| Requirement |
If a line in the listing includes the word "outline", copy it out.

| Data in this exercise |
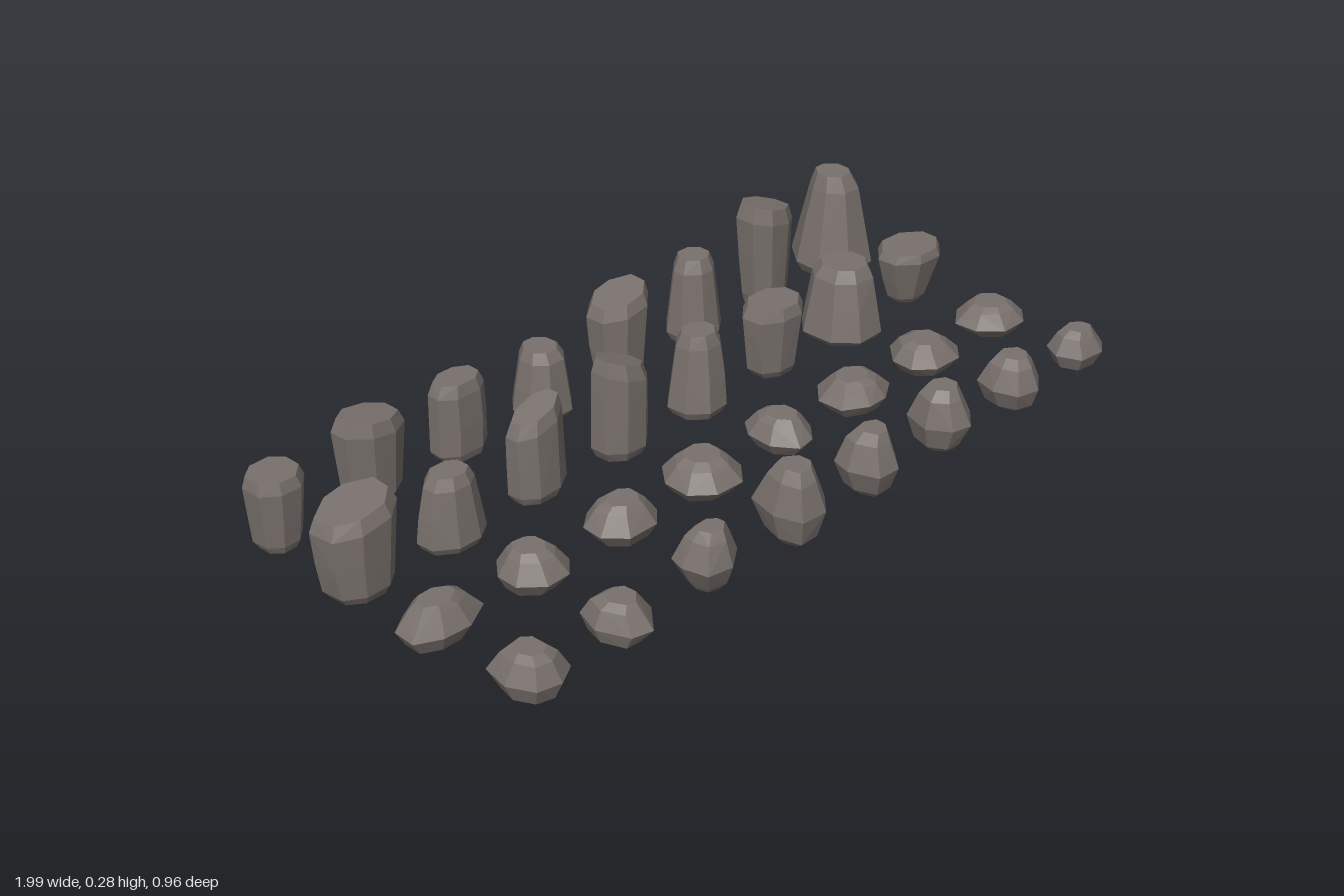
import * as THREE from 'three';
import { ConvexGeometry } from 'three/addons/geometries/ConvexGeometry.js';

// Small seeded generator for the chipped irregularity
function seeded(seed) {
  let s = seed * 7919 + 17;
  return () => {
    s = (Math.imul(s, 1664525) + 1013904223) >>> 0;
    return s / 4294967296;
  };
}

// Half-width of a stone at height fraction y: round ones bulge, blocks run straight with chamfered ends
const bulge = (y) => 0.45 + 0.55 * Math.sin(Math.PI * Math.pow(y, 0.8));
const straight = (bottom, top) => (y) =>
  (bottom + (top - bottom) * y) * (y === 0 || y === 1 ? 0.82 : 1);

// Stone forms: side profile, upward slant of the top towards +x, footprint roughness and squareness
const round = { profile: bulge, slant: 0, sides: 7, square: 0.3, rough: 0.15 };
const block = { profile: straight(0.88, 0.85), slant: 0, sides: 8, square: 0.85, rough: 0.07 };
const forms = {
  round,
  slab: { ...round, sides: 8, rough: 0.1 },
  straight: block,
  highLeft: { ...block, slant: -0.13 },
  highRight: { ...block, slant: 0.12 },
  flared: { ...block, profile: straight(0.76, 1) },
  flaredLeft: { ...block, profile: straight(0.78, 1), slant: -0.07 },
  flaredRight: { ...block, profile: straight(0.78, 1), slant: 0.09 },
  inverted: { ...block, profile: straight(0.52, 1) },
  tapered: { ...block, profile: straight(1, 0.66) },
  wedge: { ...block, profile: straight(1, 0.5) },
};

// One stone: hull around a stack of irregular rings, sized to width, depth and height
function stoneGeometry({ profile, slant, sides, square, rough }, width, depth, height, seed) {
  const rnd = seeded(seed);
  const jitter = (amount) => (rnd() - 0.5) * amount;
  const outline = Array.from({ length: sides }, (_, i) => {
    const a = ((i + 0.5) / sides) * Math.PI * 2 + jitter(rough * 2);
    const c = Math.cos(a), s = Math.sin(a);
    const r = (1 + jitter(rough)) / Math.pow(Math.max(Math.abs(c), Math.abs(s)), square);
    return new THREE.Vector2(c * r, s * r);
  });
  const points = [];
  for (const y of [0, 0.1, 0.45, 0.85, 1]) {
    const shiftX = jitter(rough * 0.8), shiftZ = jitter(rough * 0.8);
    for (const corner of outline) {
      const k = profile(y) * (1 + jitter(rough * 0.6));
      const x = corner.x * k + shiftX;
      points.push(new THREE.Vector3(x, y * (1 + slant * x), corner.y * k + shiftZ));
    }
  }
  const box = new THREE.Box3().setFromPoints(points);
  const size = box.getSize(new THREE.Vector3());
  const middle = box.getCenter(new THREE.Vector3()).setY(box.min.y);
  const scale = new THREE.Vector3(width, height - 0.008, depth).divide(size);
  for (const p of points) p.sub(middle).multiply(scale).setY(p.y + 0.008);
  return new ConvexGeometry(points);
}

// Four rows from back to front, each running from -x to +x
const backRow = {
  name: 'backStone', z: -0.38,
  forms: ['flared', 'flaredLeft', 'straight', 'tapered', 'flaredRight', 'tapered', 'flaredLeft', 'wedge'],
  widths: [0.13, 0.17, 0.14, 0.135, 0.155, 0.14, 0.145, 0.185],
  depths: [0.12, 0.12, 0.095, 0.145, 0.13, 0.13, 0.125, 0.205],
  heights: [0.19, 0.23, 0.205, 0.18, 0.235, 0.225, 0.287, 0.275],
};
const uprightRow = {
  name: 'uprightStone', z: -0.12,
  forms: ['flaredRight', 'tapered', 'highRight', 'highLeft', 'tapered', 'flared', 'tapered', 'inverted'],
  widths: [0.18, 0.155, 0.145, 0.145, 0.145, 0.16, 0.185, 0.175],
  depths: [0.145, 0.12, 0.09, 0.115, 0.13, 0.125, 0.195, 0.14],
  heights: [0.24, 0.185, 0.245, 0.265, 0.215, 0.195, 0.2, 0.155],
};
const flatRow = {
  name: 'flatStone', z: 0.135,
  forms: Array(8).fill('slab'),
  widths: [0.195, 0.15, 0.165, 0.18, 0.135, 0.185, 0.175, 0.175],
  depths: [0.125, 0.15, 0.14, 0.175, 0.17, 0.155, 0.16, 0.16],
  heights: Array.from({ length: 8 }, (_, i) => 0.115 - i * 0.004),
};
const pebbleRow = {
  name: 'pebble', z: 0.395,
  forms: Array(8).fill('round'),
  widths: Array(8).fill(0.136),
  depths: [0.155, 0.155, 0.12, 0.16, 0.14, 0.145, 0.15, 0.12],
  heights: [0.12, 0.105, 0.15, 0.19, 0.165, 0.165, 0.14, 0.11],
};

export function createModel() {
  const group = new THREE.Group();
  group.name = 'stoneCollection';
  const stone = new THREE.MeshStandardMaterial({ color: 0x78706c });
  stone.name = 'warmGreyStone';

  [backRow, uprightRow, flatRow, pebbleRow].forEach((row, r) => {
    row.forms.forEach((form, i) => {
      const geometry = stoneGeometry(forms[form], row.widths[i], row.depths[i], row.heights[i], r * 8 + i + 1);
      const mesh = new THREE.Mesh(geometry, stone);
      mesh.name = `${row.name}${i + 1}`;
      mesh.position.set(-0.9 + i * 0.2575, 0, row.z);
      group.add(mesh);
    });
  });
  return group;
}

...

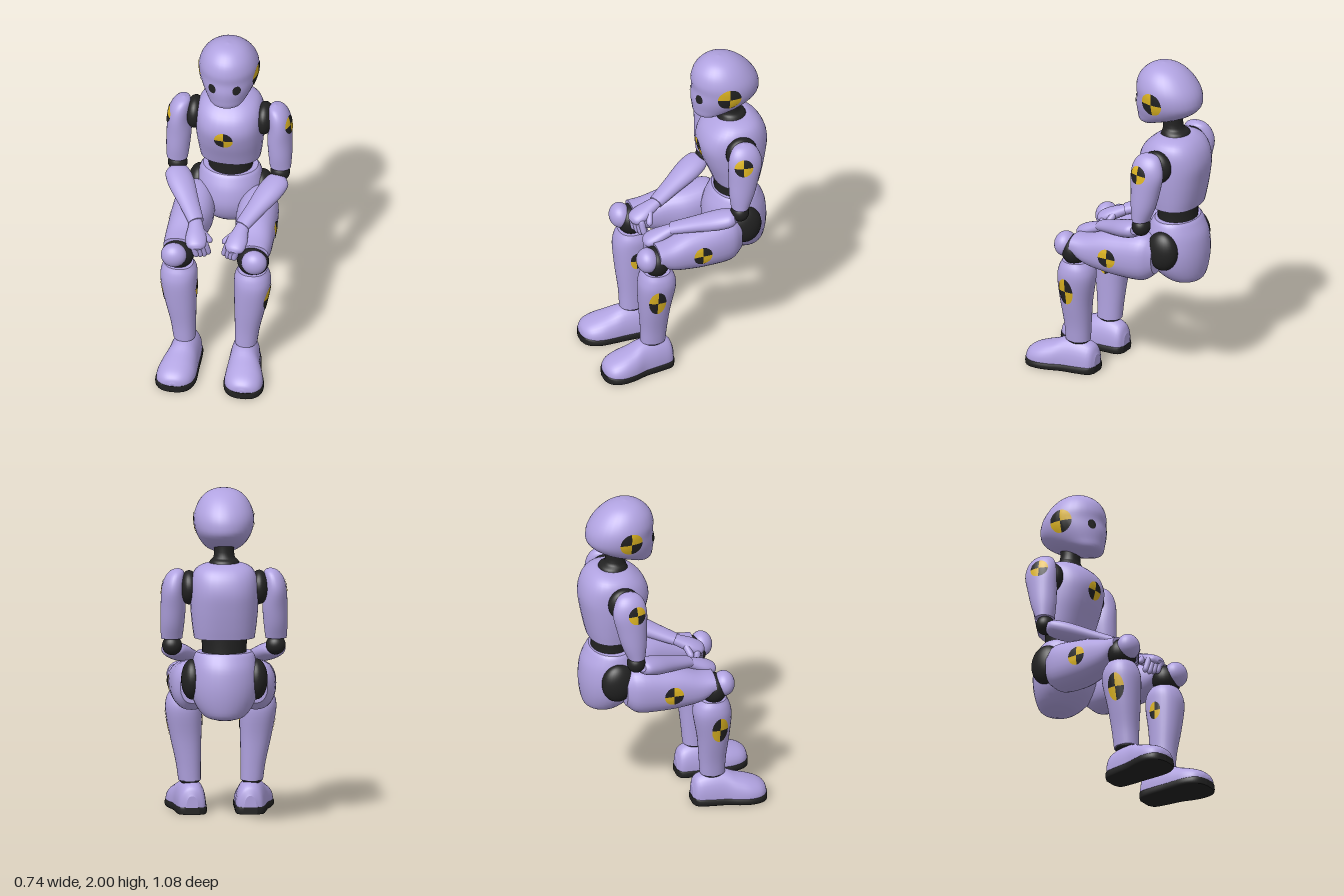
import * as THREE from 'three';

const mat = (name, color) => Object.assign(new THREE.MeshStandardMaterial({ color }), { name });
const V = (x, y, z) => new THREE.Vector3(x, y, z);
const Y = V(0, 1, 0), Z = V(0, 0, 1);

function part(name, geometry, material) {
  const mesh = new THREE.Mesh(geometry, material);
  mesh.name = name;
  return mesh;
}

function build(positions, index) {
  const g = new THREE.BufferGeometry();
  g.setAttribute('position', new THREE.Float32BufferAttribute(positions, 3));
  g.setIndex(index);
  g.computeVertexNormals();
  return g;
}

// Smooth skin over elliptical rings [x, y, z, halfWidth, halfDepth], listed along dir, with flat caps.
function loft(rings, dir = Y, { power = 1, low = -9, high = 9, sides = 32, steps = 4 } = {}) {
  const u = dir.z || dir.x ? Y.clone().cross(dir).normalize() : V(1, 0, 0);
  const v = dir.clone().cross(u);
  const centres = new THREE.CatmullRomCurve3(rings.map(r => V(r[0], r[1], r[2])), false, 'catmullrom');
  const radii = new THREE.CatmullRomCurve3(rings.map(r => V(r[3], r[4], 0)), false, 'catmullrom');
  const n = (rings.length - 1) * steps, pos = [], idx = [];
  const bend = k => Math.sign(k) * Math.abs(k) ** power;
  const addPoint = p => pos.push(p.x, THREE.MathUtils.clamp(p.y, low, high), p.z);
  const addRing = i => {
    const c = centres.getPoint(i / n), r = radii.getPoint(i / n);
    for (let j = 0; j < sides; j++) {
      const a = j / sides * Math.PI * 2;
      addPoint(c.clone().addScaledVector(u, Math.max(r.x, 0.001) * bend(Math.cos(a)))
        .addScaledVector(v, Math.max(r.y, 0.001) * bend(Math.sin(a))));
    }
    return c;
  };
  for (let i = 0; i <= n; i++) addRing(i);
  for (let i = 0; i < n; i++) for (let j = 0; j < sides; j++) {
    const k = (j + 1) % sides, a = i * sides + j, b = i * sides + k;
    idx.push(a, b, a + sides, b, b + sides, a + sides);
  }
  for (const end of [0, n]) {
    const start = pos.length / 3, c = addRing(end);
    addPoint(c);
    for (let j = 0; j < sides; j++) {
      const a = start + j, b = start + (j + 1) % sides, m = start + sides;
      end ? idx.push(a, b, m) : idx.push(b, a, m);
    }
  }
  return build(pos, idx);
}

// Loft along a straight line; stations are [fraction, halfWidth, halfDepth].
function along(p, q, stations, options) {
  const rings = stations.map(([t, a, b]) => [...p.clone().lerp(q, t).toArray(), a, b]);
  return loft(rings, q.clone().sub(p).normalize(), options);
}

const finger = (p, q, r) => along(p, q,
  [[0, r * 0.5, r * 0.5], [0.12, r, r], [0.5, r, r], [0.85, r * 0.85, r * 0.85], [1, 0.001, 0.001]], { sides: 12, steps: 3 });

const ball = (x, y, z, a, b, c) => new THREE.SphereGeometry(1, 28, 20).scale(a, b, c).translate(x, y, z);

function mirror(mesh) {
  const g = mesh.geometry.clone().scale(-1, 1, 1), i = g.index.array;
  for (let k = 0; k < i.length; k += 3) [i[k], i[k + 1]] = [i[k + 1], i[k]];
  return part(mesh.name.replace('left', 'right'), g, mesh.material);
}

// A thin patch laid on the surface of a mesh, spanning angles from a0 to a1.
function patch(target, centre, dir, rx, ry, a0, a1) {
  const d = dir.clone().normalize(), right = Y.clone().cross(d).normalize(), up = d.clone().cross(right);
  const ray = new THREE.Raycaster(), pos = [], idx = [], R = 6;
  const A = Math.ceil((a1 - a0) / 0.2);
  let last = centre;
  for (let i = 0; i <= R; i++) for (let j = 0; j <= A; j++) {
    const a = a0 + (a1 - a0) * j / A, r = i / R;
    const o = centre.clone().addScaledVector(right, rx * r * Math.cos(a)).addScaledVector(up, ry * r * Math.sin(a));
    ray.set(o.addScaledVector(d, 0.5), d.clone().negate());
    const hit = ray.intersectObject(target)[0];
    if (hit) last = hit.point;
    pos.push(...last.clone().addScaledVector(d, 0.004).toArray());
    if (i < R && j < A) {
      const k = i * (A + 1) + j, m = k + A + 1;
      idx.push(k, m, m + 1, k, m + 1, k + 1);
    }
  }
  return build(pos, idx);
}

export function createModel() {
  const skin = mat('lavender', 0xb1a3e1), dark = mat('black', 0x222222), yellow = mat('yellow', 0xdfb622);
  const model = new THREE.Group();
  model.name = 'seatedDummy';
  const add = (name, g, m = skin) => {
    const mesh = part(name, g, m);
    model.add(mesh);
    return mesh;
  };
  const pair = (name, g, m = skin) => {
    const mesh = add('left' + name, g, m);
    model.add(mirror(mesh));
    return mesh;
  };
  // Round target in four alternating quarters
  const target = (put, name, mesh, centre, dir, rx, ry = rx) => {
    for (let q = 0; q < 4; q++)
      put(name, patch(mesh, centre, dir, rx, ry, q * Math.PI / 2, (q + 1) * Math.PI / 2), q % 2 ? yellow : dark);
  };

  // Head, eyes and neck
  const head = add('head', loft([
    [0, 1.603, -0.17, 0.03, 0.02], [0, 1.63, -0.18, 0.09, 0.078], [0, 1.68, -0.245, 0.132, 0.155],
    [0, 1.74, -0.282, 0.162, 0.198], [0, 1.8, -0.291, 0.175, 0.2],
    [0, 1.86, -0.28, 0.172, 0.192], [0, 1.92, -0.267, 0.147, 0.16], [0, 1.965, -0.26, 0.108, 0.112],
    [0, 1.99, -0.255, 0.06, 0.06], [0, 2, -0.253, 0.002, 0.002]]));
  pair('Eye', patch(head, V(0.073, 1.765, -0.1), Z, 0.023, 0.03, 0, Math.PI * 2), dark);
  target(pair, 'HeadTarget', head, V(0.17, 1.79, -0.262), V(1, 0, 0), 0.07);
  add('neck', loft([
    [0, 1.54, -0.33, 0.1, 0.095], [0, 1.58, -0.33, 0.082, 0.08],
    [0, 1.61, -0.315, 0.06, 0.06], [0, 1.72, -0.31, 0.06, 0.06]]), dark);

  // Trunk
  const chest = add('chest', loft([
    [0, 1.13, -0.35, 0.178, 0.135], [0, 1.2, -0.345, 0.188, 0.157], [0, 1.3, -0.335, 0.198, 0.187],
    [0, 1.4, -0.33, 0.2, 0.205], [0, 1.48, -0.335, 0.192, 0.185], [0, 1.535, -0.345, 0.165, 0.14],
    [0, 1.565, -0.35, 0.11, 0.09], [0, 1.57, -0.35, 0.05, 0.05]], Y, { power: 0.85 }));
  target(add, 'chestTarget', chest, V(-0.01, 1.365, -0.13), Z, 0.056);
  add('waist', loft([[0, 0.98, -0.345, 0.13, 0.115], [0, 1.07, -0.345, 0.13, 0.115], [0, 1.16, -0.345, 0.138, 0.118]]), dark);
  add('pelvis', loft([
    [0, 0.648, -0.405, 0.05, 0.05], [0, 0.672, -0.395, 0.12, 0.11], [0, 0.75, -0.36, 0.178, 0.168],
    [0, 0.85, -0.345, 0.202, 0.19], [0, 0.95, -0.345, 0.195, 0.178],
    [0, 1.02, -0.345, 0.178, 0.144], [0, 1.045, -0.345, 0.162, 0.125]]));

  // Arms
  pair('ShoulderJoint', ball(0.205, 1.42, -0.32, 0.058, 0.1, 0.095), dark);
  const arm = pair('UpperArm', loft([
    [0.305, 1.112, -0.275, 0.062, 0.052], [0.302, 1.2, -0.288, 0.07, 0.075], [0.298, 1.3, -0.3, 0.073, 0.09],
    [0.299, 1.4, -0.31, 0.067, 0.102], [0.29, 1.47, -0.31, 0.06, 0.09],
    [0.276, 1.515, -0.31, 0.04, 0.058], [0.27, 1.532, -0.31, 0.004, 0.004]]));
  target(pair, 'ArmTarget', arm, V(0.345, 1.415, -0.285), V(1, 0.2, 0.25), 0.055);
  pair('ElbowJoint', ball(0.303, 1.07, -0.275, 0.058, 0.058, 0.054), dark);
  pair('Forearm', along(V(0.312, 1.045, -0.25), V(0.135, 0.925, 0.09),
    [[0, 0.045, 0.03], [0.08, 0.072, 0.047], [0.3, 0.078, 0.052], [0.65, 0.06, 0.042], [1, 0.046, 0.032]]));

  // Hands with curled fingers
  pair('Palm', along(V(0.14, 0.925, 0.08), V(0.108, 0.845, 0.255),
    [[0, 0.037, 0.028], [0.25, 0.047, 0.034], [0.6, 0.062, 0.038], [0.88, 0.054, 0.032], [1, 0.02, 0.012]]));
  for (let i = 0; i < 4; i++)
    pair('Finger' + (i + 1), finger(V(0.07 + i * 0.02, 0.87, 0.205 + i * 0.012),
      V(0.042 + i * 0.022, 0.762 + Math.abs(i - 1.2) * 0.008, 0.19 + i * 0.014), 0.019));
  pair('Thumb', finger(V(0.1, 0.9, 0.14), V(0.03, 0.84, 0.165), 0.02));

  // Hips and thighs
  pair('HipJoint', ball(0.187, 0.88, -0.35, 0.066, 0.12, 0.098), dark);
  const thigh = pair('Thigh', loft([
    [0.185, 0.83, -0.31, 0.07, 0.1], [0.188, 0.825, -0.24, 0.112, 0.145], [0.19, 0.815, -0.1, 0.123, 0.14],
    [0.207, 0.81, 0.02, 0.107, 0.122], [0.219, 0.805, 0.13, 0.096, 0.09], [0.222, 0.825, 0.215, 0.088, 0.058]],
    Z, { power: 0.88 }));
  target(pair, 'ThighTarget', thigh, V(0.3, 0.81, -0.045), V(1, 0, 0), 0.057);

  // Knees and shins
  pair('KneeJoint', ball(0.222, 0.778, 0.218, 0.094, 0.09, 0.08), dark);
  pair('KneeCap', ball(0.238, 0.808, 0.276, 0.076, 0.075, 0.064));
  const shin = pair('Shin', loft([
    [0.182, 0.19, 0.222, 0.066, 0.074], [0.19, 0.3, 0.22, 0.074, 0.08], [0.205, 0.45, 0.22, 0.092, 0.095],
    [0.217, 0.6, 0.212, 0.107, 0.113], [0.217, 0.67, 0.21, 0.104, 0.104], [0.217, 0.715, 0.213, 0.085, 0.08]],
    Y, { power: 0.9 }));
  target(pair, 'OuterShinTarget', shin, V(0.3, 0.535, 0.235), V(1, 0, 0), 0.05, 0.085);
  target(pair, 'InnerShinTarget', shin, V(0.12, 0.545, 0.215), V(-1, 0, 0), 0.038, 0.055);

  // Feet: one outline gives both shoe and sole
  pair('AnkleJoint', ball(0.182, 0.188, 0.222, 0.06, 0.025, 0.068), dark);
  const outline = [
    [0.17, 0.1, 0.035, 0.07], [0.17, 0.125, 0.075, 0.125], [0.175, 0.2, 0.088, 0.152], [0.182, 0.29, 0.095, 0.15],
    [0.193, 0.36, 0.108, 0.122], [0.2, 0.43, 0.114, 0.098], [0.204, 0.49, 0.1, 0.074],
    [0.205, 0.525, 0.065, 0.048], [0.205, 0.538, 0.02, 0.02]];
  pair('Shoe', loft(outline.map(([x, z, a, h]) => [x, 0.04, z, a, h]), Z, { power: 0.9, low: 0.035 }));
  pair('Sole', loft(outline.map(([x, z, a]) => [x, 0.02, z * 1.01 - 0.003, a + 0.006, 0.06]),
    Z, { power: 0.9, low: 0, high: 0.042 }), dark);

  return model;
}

| Your response |
  const outline = Array.from({ length: sides }, (_, i) => {
    for (const corner of outline) {
  // Feet: one outline gives both shoe and sole
  const outline = [
  pair('Shoe', loft(outline.map(([x, z, a, h]) => [x, 0.04, z, a, h]), Z, { power: 0.9, low: 0.035 }));
  pair('Sole', loft(outline.map(([x, z, a]) => [x, 0.02, z * 1.01 - 0.003, a + 0.006, 0.06]),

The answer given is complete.